Child sexual abuse, domestic violence and sexual exploitation are rife on the British overseas territory of St. Helena, according to a charity group’s report which was suppressed.
A ‘cultural acceptance of the sexualization of children’ was uncovered when the government dispatched The Lucy Faithfull Foundation to the islands of St. Helena and Ascension in the South Atlantic Ocean last summer, reports the Daily Mail.
The scandalous 83-page report, completed in May 2013, was never publicized, while a mere four-page summary was published on islands’ government websites.
Despite a population of just 3,800 people, the child protection charity reported a number of “serial” sex offenders on St. Helena and endemic levels of “sexual violence and brutality.”
Evidence suggested the persistent sexual abuse of teenage girls, widespread failure in law enforcement and a culture of victim blaming. Care and provision for disabled children was also found wanting.
The charity called for an urgent review into policing on the remote, poverty-stricken South Atlantic island, where many officers are English. Lacking resources or an economy, St. Helena is completely dependent on the UK government’s 20 million-pound-a-year maintenance.
Now the Foreign and Commonwealth Office (FCO) could face accusations of a cover-up, at the same time their Home Office colleagues are under fire over the missing dossier detailing claims of a pedophile ring within Westminster. Prime Minister David Cameron and Home Secretary Theresa May have ordered an inquiry into sexual abuse cases believed to have taken place in the 1980s.
“We have been presented with allegations of sexual abuse and a subsequent cover up on St. Helena,” a Foreign Office spokesperson told RT. “We take these allegations extremely seriously. Safeguarding children is an absolute priority wherever we operate and we will investigate these allegations thoroughly and as soon as possible.”
Critics claim the report – commissioned by the Department for International Development (DFID) – had been suppressed to avoid derailing British business plans to develop St. Helena into become a self-sustainable tourist destination.
The UK government has invested 250 million pounds into building an airport on St. Helena, due to open in 2016, as the island is only accessible currently via a five-day journey Royal Mail ship from Cape Town or a two-day boat from Ascension Island.
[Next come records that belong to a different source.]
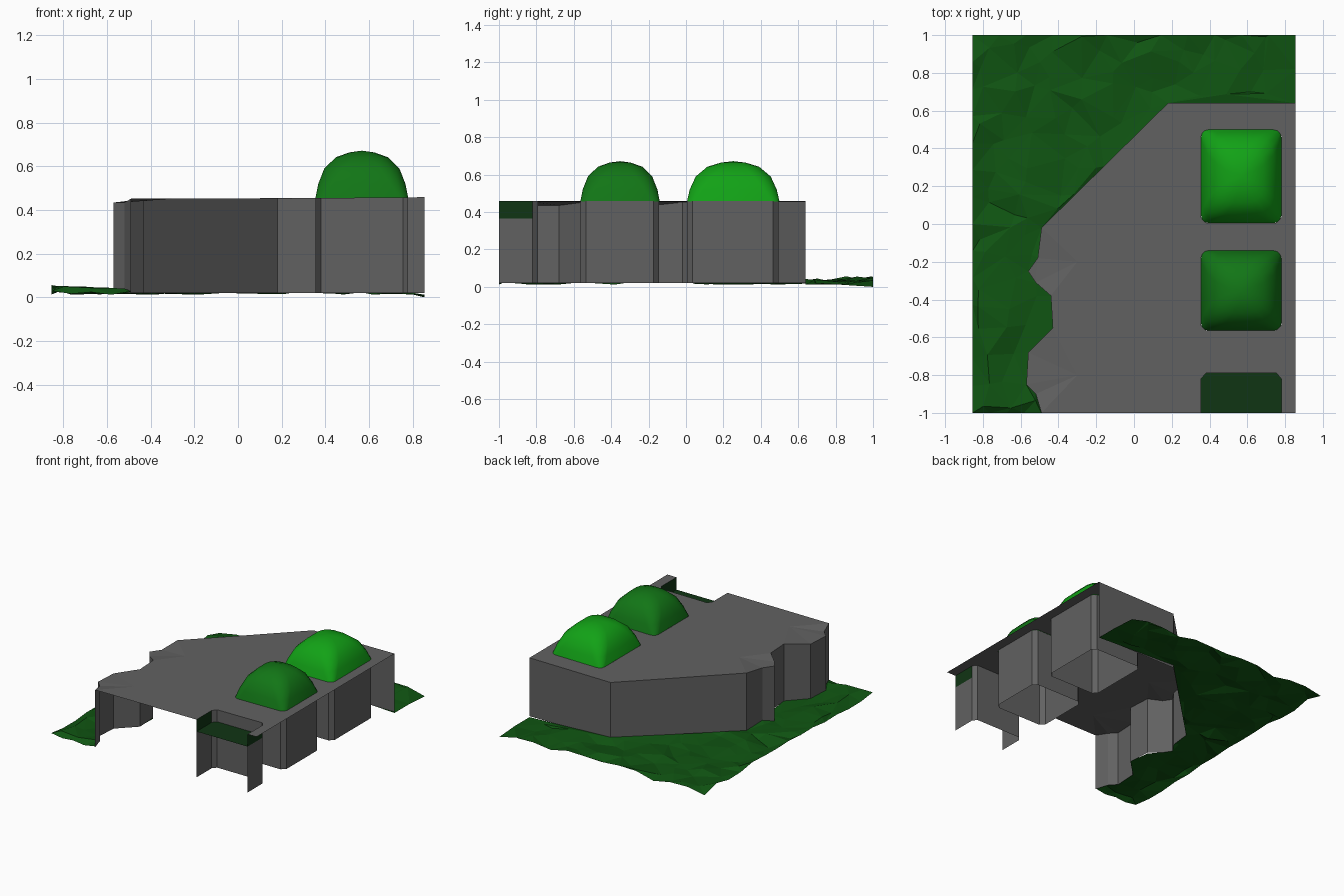
import bpy, bmesh, math, random
from mathutils import Vector
from mathutils.geometry import delaunay_2d_cdt

if "Cube" in bpy.data.objects:
    bpy.data.objects.remove(bpy.data.objects["Cube"])

random.seed(7)


def material(name, rgb):
    m = bpy.data.materials.new(name)
    m.diffuse_color = (*rgb, 1)
    m.use_nodes = True
    m.node_tree.nodes["Principled BSDF"].inputs["Base Color"].default_value = m.diffuse_color
    return m


STONE = material("stone", (0.12, 0.12, 0.12))
GRASS = material("grass", (0.005, 0.09, 0.006))
BRIGHT = material("bright_leaves", (0.006, 0.36, 0.008))
LEAF = material("leaves", (0.006, 0.18, 0.008))
DARK = material("dark_leaves", (0.005, 0.035, 0.007))


def make(name, verts, faces, mat, smooth=False):
    me = bpy.data.meshes.new(name)
    me.from_pydata([tuple(v) for v in verts], [], faces)
    bm = bmesh.new()
    bm.from_mesh(me)
    bmesh.ops.recalc_face_normals(bm, faces=bm.faces)
    bm.to_mesh(me)
    bm.free()
    me.materials.append(mat)
    ob = bpy.data.objects.new(name, me)
    bpy.context.collection.objects.link(ob)
    for p in me.polygons:
        p.use_smooth = smooth
    return ob


def inside(x, y, poly):
    hit = False
    for (x0, y0), (x1, y1) in zip(poly, poly[1:] + poly[:1]):
        if (y0 > y) != (y1 > y) and x < (x1 - x0) * (y - y0) / (y1 - y0) + x0:
            hit = not hit
    return hit


def sheet(name, outline, holes, extra, height, mat):
    """Triangulated height field inside an outline, minus holes."""
    pts, edges = [], []
    for loop in [outline] + holes:
        s, n = len(pts), len(loop)
        pts += loop
        edges += [(s + i, s + (i + 1) % n) for i in range(n)]
    pts += [p for p in extra if inside(*p, outline)
            and not any(inside(*p, h) for h in holes)]
    v, _, f = delaunay_2d_cdt([Vector(p) for p in pts], edges, [], 0, 1e-5)[:3]
    keep = []
    for t in f:
        cx = sum(v[i].x for i in t) / len(t)
        cy = sum(v[i].y for i in t) / len(t)
        if inside(cx, cy, outline) and not any(inside(cx, cy, h) for h in holes):
            keep.append(tuple(t))
    ob = make(name, [(p.x, p.y, height(p.x, p.y)) for p in v], keep, mat)
    if sum(p.normal.z for p in ob.data.polygons) < 0:
        ob.data.flip_normals()
    return ob


def wall(name, path, z0, top, mat, closed=False):
    n = len(path)
    verts = [(x, y, z0) for x, y in path] + [(x, y, top(x, y)) for x, y in path]
    faces = [(i, (i + 1) % n, n + (i + 1) % n, n + i)
             for i in range(n if closed else n - 1)]
    return make(name, verts, faces, mat)


def rounded(x0, x1, y0, y1, r, seg=1):
    pts = []
    for cx, cy, a in ((x1 - r, y1 - r, 0), (x0 + r, y1 - r, 90),
                      (x0 + r, y0 + r, 180), (x1 - r, y0 + r, 270)):
        for i in range(seg + 1):
            t = math.radians(a + 90 * i / seg)
            pts.append((cx + r * math.cos(t), cy + r * math.sin(t)))
    return pts


def roof_z(x, y):
    z = 0.452 + 0.008 * max(0, x)
    if x < -0.5:
        z = 0.435
    if (x, y) in troughs:
        z -= 0.018
    return z


# Plateau edge, from the back right corner round to the front left
rim = [(0.855, 0.64), (0.18, 0.64), (-0.16, 0.305), (-0.49, -0.02), (-0.51, -0.18),
       (-0.56, -0.25), (-0.52, -0.31), (-0.44, -0.38), (-0.43, -0.55),
       (-0.56, -0.68), (-0.57, -0.85), (-0.52, -0.90), (-0.49, -1.0)]
troughs = [(0.35, -0.07), (0.74, -0.07), (0.35, -0.645), (0.74, -0.645)]

# Planter openings: two whole ones and one cut by the front edge
X0, X1 = 0.355, 0.78
back_box = rounded(X0, X1, 0.005, 0.495, 0.03)
mid_box = rounded(X0, X1, -0.565, -0.145, 0.03)
cut_path = [(X0, -1.0), (X0, -0.82), (X0 + 0.025, -0.79),
            (X1 - 0.025, -0.79), (X1, -0.82), (X1, -1.0)]

# Roof slab and outer walls
roof_points = troughs + [(0.25, -0.07), (0.25, -0.645), (0.83, -0.07), (0.83, -0.645),
                         (0, 0.2), (-0.3, -0.2), (-0.3, -0.8), (0.1, -0.4)]
sheet("plateau_roof", rim + cut_path + [(0.855, -1.0)], [back_box, mid_box],
      roof_points, roof_z, STONE)
wall("plateau_wall", rim, 0.02, roof_z, STONE)

# Planter shafts
wall("back_shaft", back_box, 0.02, roof_z, STONE, True)
wall("middle_shaft", mid_box, 0.02, roof_z, STONE, True)
for side, seg in (("left", cut_path[:2]), ("right", cut_path[-2:])):
    wall("front_shaft_" + side, seg, 0.02, lambda x, y: 0.365, STONE)
    wall("front_hedge_" + side, seg, 0.365, roof_z, DARK)
wall("front_shaft_back", cut_path[1:-1], 0.02, roof_z, STONE)
sheet("front_planting", cut_path, [], [], lambda x, y: 0.365, DARK)


# Rounded bush domes
def dome(name, y0, y1, mat):
    cx, cy = (X0 + X1) / 2, (y0 + y1) / 2
    hx, hy = (X1 - X0) / 2, (y1 - y0) / 2
    verts, faces, seg = [], [], 3
    n = 4 * (seg + 1)
    profile = ((0.455, 1, 0.04), (0.52, 0.94, 0.07), (0.59, 0.81, 0.09),
               (0.642, 0.56, 0.08), (0.664, 0.27, 0.045))
    for z, s, r in profile:
        verts += [(x, y, z) for x, y in
                  rounded(cx - hx * s, cx + hx * s, cy - hy * s, cy + hy * s, r, seg)]
    for k in range(len(profile) - 1):
        for i in range(n):
            j = (i + 1) % n
            faces.append((k * n + i, k * n + j, (k + 1) * n + j, (k + 1) * n + i))
    verts.append((cx, cy, 0.672))
    last = (len(profile) - 1) * n
    faces += [(last + i, last + (i + 1) % n, len(verts) - 1) for i in range(n)]
    make(name, verts, faces, mat, True)


dome("back_bush", 0.005, 0.5, BRIGHT)
dome("middle_bush", -0.565, -0.14, LEAF)


# Rough grass around the plateau
def ground_z(x, y):
    if x > 0.8:
        return 0.0 if y > 0.9 else 0.012
    if (x, y) in rim:
        return 0.016
    return 0.012 + random.random() * (0.03 if x > -0.6 and y < 0.9 else 0.045)


def edge(a, b, n):
    return [(a[0] + (b[0] - a[0]) * i / n, a[1] + (b[1] - a[1]) * i / n) for i in range(n)]


border = (rim + edge((-0.49, -1), (-0.855, -1), 4)[1:] + edge((-0.855, -1), (-0.855, 1), 14)
          + edge((-0.855, 1), (0.855, 1), 12) + [(0.855, 1.0), (0.855, 0.82)])
bumps = [(-0.78 + 0.125 * i + random.uniform(-0.05, 0.05),
          -0.93 + 0.125 * j + random.uniform(-0.05, 0.05))
         for i in range(13) for j in range(16)]
sheet("grass_ground", border, [], bumps, ground_z, GRASS)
The Lucy Faithfull Foundation now warns the airport could make St. Helena a sex tourism destination unless drastic action is taken to improve policing and aid victims of abuse.